Pakistan's powerful military warned yesterday that its patience had been thoroughly tested after being threatened by Islamist hardliners enraged at the acquittal of a Christian woman for blasphemy, as thousands joined mass protests.
Spokesman Asif Ghafoor said the armed forces' tolerance had been pushed after hardliners called for a mutiny against its top brass earlier this week in response to the Supreme Court's dismissal of blasphemy charges against Asia Bibi -- ending her eight year ordeal on death row.
Mobile services in major cities across Pakistan remained down throughout the day as religious parties took to the streets for another day of demonstrations against the Supreme Court's decision.
"We are tolerating remarks against us but action can be taken according to the law and constitution," the spokesman told state media, saying he hoped that the dispute "would be resolved through negotiations peacefully".
"Don't force us into taking action," he added.
Blasphemy is a massively inflammatory charge in Muslim-majority Pakistan, where even unproven allegations of insulting Islam and its Prophet Mohammed can provoke death at the hands of vigilantes.

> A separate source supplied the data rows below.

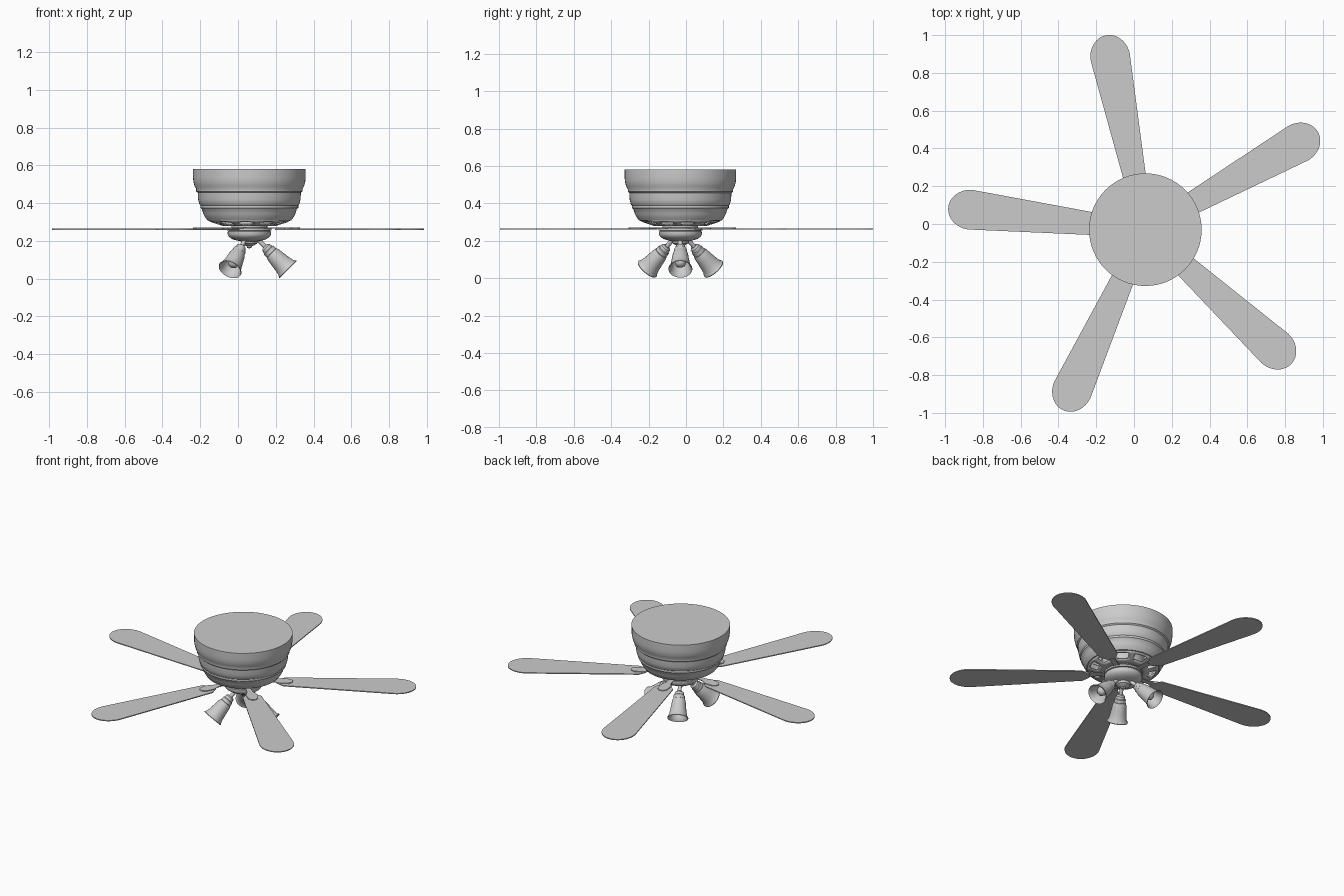
import bpy, bmesh
from math import sin, cos, pi, radians
from mathutils import Matrix, Vector

if "Cube" in bpy.data.objects:
    bpy.data.objects.remove(bpy.data.objects["Cube"])

CENTRE = Matrix.Translation((0.06, -0.03, 0))


def finish(name, bm, matrix=CENTRE):
    bmesh.ops.remove_doubles(bm, verts=bm.verts, dist=1e-5)
    bmesh.ops.recalc_face_normals(bm, faces=bm.faces)
    me = bpy.data.meshes.new(name)
    bm.to_mesh(me)
    bm.free()
    me.shade_smooth()
    me.set_sharp_from_angle(angle=radians(35))
    ob = bpy.data.objects.new(name, me)
    ob.matrix_world = matrix
    bpy.context.collection.objects.link(ob)
    return ob


def lathe(name, profile, matrix=CENTRE, n=64, skip=None):
    """Revolve (radius, z) points; skip(ring, segment) leaves openings."""
    bm = bmesh.new()
    rings = []
    for r, z in profile:
        if r == 0:
            rings.append([bm.verts.new((0, 0, z))] * n)
        else:
            rings.append([bm.verts.new((r * cos(2 * pi * i / n), r * sin(2 * pi * i / n), z))
                          for i in range(n)])
    for k in range(len(rings) - 1):
        a, b = rings[k], rings[k + 1]
        for i in range(n):
            if skip and skip(k, i):
                continue
            j = (i + 1) % n
            bm.faces.new(list(dict.fromkeys((a[i], a[j], b[j], b[i]))))
    return finish(name, bm, matrix)


def plate(name, outline, z, thick, matrix):
    """Flat extruded plate from an (x, y) outline."""
    bm = bmesh.new()
    f = bm.faces.new([bm.verts.new((x, y, z)) for x, y in outline])
    ex = bmesh.ops.extrude_face_region(bm, geom=[f])
    bmesh.ops.translate(bm, vec=(0, 0, thick),
                        verts=[v for v in ex["geom"] if isinstance(v, bmesh.types.BMVert)])
    return finish(name, bm, matrix)


# Motor housing with stepped bands
lathe("motor_housing", [
    (0, 0.58), (0.298, 0.58), (0.298, 0.535), (0.296, 0.515), (0.290, 0.49), (0.281, 0.475),
    (0.281, 0.462), (0.273, 0.455), (0.271, 0.42), (0.265, 0.395), (0.259, 0.388),
    (0.259, 0.375), (0.251, 0.368), (0.244, 0.345), (0.234, 0.325), (0.226, 0.315),
    (0.222, 0.309), (0.21, 0.309)])

# Slotted vent ring under the housing
vent = lathe("vent_ring", [(0.212, 0.312), (0.198, 0.304), (0.155, 0.290), (0.135, 0.284), (0.10, 0.284)],
             n=60, skip=lambda k, i: k == 1 and i % 6 < 4)
sol = vent.modifiers.new("thickness", "SOLIDIFY")
sol.thickness = 0.006

# Motor core seen through the slots
lathe("motor_core", [(0, 0.45), (0.13, 0.45), (0.13, 0.286), (0, 0.286)])

# Rotating hub and switch cup
lathe("blade_hub", [(0, 0.287), (0.095, 0.287), (0.095, 0.27), (0.117, 0.268), (0.117, 0.256),
                    (0.10, 0.252), (0, 0.252)])
lathe("switch_cup", [(0, 0.256), (0.105, 0.256), (0.114, 0.25), (0.115, 0.234), (0.108, 0.222),
                     (0.092, 0.210), (0.07, 0.203), (0.045, 0.198), (0.04, 0.185), (0.025, 0.176),
                     (0.014, 0.172), (0.012, 0.164), (0, 0.160)])

# Five blades with their irons
side = [(0.205, -0.022), (0.25, -0.058)]
tip = [(0.93 + 0.12 * cos(t), 0.105 * sin(t)) for t in [-pi / 2 + pi * i / 24 for i in range(25)]]
blade_outline = side + tip + [(x, -y) for x, y in reversed(side)]
iron_half = [(0.09, -0.028), (0.14, -0.016), (0.19, -0.018), (0.225, -0.034), (0.28, -0.03), (0.30, -0.012)]
iron_outline = iron_half + [(x, -y) for x, y in reversed(iron_half)]
for k in range(5):
    m = CENTRE @ Matrix.Rotation(radians(29.5 + 72 * k), 4, "Z")
    plate(f"blade_{k + 1}", blade_outline, 0.259, 0.006, m)
    plate(f"blade_iron_{k + 1}", iron_outline, 0.265, 0.005, m)

# Three tilted lamps: arm, socket, hollow bell shade and bulb
for k in range(3):
    m = (CENTRE @ Matrix.Rotation(radians(120 * k), 4, "Z")
         @ Matrix.Translation((0.07, 0, 0.183)) @ Matrix.Rotation(radians(135), 4, "Y"))
    lathe(f"lamp_arm_{k + 1}", [(0, -0.045), (0.012, -0.045), (0.012, 0.03), (0, 0.03)], m, 20)
    lathe(f"lamp_socket_{k + 1}", [(0, 0.018), (0.018, 0.018), (0.027, 0.026), (0.029, 0.042), (0.034, 0.046),
                                   (0.035, 0.066), (0.03, 0.07), (0, 0.07)], m, 32)
    lathe(f"lamp_shade_{k + 1}", [(0.028, 0.064), (0.037, 0.068), (0.041, 0.08), (0.045, 0.11), (0.05, 0.145),
                                  (0.055, 0.172), (0.061, 0.183), (0.064, 0.188), (0.063, 0.192), (0.058, 0.188),
                                  (0.051, 0.172), (0.046, 0.145), (0.041, 0.11), (0.037, 0.08), (0.028, 0.071)],
          m, 40)
    lathe(f"bulb_{k + 1}", [(0, 0.068), (0.014, 0.068), (0.016, 0.09), (0.027, 0.115), (0.031, 0.135),
                            (0.027, 0.152), (0.016, 0.163), (0, 0.167)], m, 28)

The protests are being largely led by the Tehreek-e-Labaik Pakistan party, which is known for its hardline stance on blasphemy issues.
Officials said talks with the protesters were ongoing ahead of nationwide protests that kicked off after Friday prayers -- the holiest day of the Islamic week and a time when the size of demonstrations can often swell.
TLP leaders, however, have said negotiations with authorities were "deadlocked" and vowed to continue holding sit-ins.
"They have threatened to kill us with bullets, so we have formally decided that we will stay and will not be frightened by any threat," TLP leader Afzal Qadri told supporters in Lahore.
Several mainstream religious parties also held separate demonstrations in major cities following prayers, with thousands of demonstrators converging near government offices in the capital Islamabad.